       RAND - the OpenSSL random generator

       Random numbers are a vital part of cryptography, they are needed to
       provide unpredictability for tasks like key generation, creating salts,
       and many more.  Software-based generators must be seeded with external
       randomness before they can be used as a cryptographically-secure pseudo-
       random number generator (CSPRNG).  The availability of common hardware
       with special instructions and modern operating systems, which may use
       items such as interrupt jitter and network packet timings, can be
       reasonable sources of seeding material.

       OpenSSL comes with a default implementation of the RAND API which is
       based on the deterministic random bit generator (DRBG) model as described
       in [NIST SP 800-90A Rev. 1]. The default random generator will initialize
       automatically on first use and will be fully functional without having to
       be initialized ('seeded') explicitly.  It seeds and reseeds itself
       automatically using trusted random sources provided by the operating

       As a normal application developer, you do not have to worry about any
       details, just use RAND_bytes(3) to obtain random data.  Having said that,
       there is one important rule to obey: Always check the error return value
       of RAND_bytes(3) and do not take randomness for granted.  Although
       (re-)seeding is automatic, it can fail because no trusted random source
       is available or the trusted source(s) temporarily fail to provide
       sufficient random seed material.  In this case the CSPRNG enters an error
       state and ceases to provide output, until it is able to recover from the
       error by reseeding itself.  For more details on reseeding and error
       recovery, see RAND_DRBG(7).

       For values that should remain secret, you can use RAND_priv_bytes(3)
       instead.  This method does not provide 'better' randomness, it uses the
       same type of CSPRNG.  The intention behind using a dedicated CSPRNG
       exclusively for private values is that none of its output should be
       visible to an attacker (e.g., used as salt value), in order to reveal as
       little information as possible about its internal state, and that a
       compromise of the "public" CSPRNG instance will not affect the secrecy of
       these private values.

       In the rare case where the default implementation does not satisfy your
       special requirements, there are two options:

       • Replace the default RAND method by your own RAND method using

       • Modify the default settings of the OpenSSL RAND method by modifying the
         security parameters of the underlying DRBG, which is described in
         detail in RAND_DRBG(7).

       Changing the default random generator or its default parameters should be
       necessary only in exceptional cases and is not recommended, unless you
       have a profound knowledge of cryptographic principles and understand the
       implications of your changes.

       RAND_add(3), RAND_bytes(3), RAND_priv_bytes(3), RAND_get_rand_method(3),
       RAND_set_rand_method(3), RAND_OpenSSL(3), RAND_DRBG(7)

       Copyright 2018-2019 The OpenSSL Project Authors.
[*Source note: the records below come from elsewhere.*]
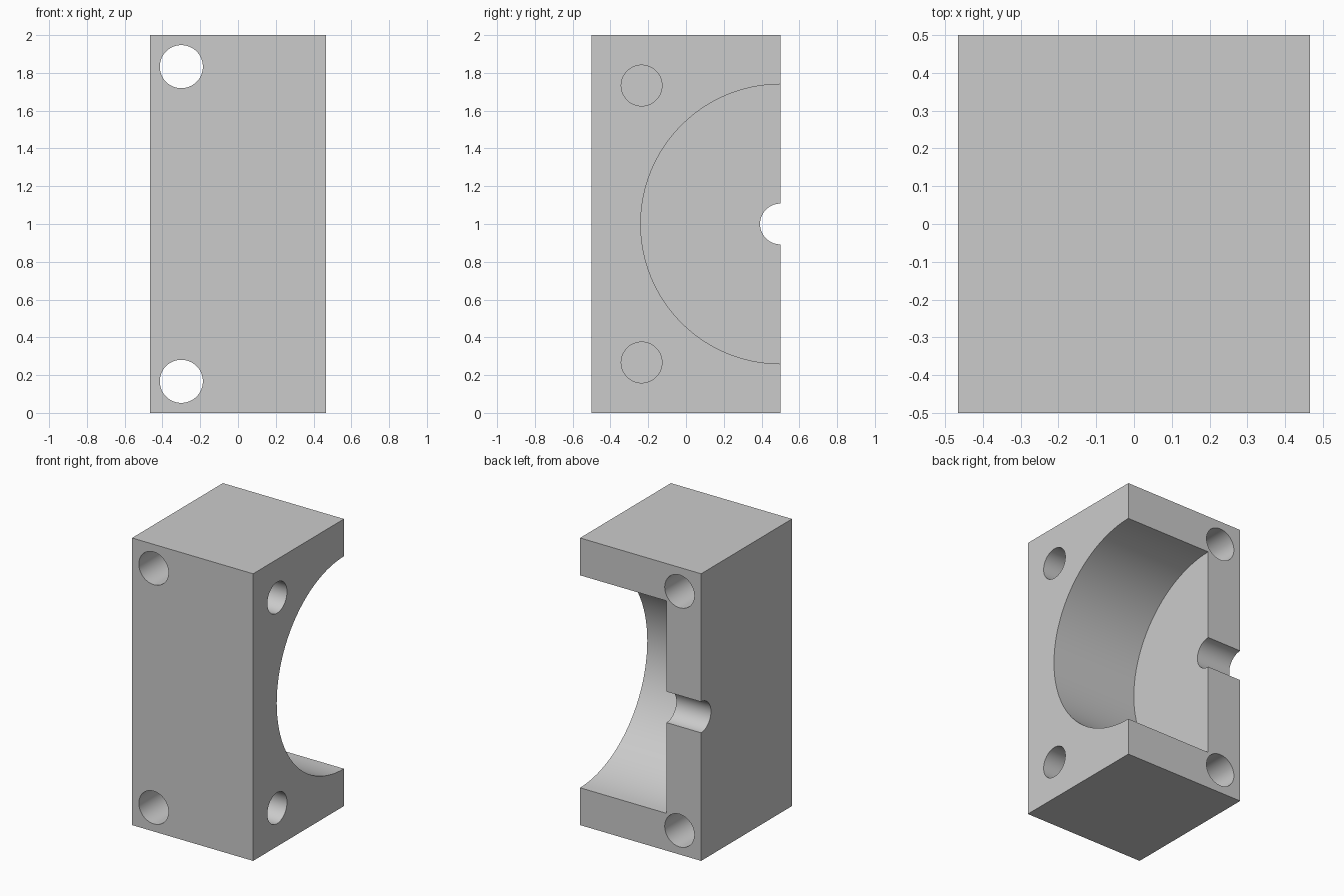
import bpy
from math import radians

if "Cube" in bpy.data.objects:
    bpy.data.objects.remove(bpy.data.objects["Cube"], do_unlink=True)

WIDTH, DEPTH, HEIGHT = 0.933, 1.0, 2.0
RIGHT, BACK, MID = WIDTH / 2, DEPTH / 2, HEIGHT / 2

grey = bpy.data.materials.new("plain grey")
grey.use_nodes = True
colour = (0.6, 0.6, 0.6, 1)
grey.diffuse_color = colour
grey.node_tree.nodes["Principled BSDF"].inputs["Base Color"].default_value = colour

# Solid block
bpy.ops.mesh.primitive_cube_add(size=1, location=(0, 0, MID))
block = bpy.context.object
block.name = "housing_block"
block.scale = (WIDTH, DEPTH, HEIGHT)
bpy.ops.object.transform_apply(location=True, rotation=False, scale=True)
block.data.materials.append(grey)


def bore(axis, radius, start, end, across, z):
    """Cut a round hole along x or y between start and end."""
    middle = (start + end) / 2
    along_x = axis == "x"
    bpy.ops.mesh.primitive_cylinder_add(
        vertices=96, radius=radius, depth=end - start,
        location=(middle, across, z) if along_x else (across, middle, z),
        rotation=(0, radians(90), 0) if along_x else (radians(90), 0, 0))
    cutter = bpy.context.object
    cutter.name = "bore_cutter"
    cutter.hide_render = True
    cutter.data.materials.append(grey)
    cut = block.modifiers.new("bore", "BOOLEAN")
    cut.operation = "DIFFERENCE"
    cut.solver = "EXACT"
    cut.object = cutter
    bpy.ops.object.select_all(action="DESELECT")
    block.select_set(True)
    bpy.context.view_layer.objects.active = block
    bpy.ops.object.modifier_apply(modifier=cut.name)
    bpy.data.objects.remove(cutter, do_unlink=True)


# Half-round pocket, open to the left side and the back
bore("x", 0.74, -0.2, RIGHT + 0.1, BACK, MID)

# Half-round shaft notch through the remaining wall
bore("x", 0.108, -RIGHT - 0.1, 0, BACK, MID)

# Mounting holes, mirrored above and below the middle
for side in (-1, 1):
    bore("y", 0.114, -BACK - 0.1, BACK + 0.1, -0.3, MID + side * 0.833)
    bore("x", 0.108, RIGHT - 0.53, RIGHT + 0.1, -0.235, MID + side * 0.733)

# Smooth bores, crisp edges
bpy.ops.object.shade_smooth_by_angle(angle=radians(30))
All Rights Reserved.

       Licensed under the OpenSSL license (the "License").  You may not use this
       file except in compliance with the License.  You can obtain a copy in the
       file LICENSE in the source distribution or at

1.1.1j                             2021-02-16                            RAND(7)